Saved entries
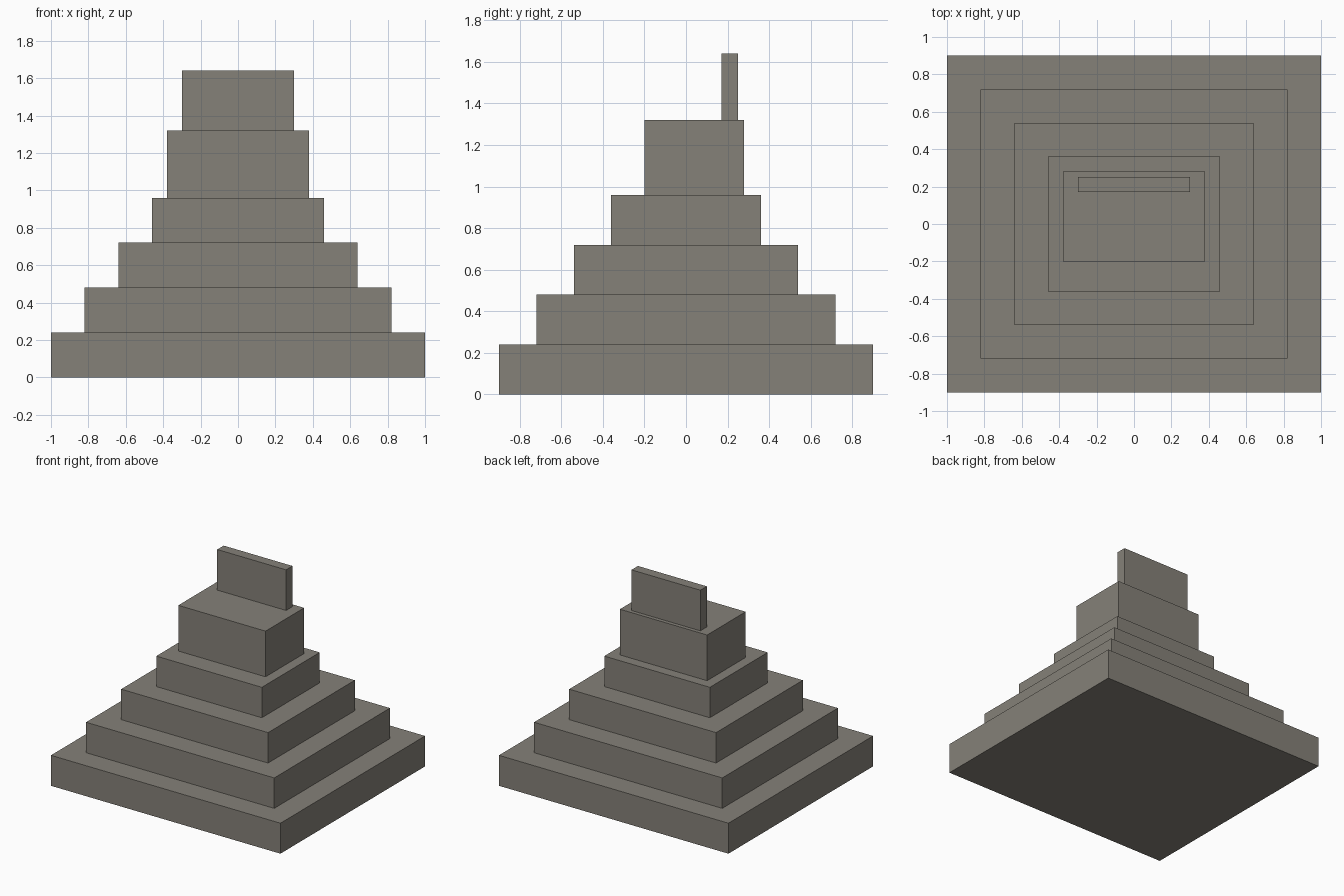
import bpy

cube = bpy.data.objects.get("Cube")
if cube:
    bpy.data.objects.remove(cube, do_unlink=True)

# Single stone colour
STONE = (0.235, 0.22, 0.19, 1.0)
stone = bpy.data.materials.new("grey stone")
stone.use_nodes = True
stone.diffuse_color = STONE
bsdf = next(n for n in stone.node_tree.nodes if n.type == "BSDF_PRINCIPLED")
bsdf.inputs["Base Color"].default_value = STONE
bsdf.inputs["Roughness"].default_value = 0.9


def block(name, width, depth, height, base, y=0.0):
    """Box resting on z = base, centred on x = 0."""
    bpy.ops.mesh.primitive_cube_add(size=1, location=(0, y, base + height / 2))
    obj = bpy.context.object
    obj.name = name
    obj.scale = (width, depth, height)
    bpy.ops.object.transform_apply(location=False, rotation=False, scale=True)
    obj.data.materials.append(stone)
    return obj


# Stepped base: each tier is set back by the same amount
TIERS, STEP, RISE = 4, 0.36, 0.24
for i in range(TIERS):
    block(f"step_tier_{i + 1}", 2.0 - i * STEP, 1.8 - i * STEP, RISE, i * RISE)

# Seat block, set towards the back, with an upright slab on top
seat_base = TIERS * RISE
seat_height = 0.36
block("seat_block", 0.76, 0.48, seat_height, seat_base, y=0.04)
block("back_slab", 0.6, 0.08, 0.32, seat_base + seat_height, y=0.21)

Task details: Using the records above, copy word for word the line with "RISE, i * RISE)", the line with "seat_height, seat_base, y=0.04)", and every line between them.

Response to this exercise:
    block(f"step_tier_{i + 1}", 2.0 - i * STEP, 1.8 - i * STEP, RISE, i * RISE)

# Seat block, set towards the back, with an upright slab on top
seat_base = TIERS * RISE
seat_height = 0.36
block("seat_block", 0.76, 0.48, seat_height, seat_base, y=0.04)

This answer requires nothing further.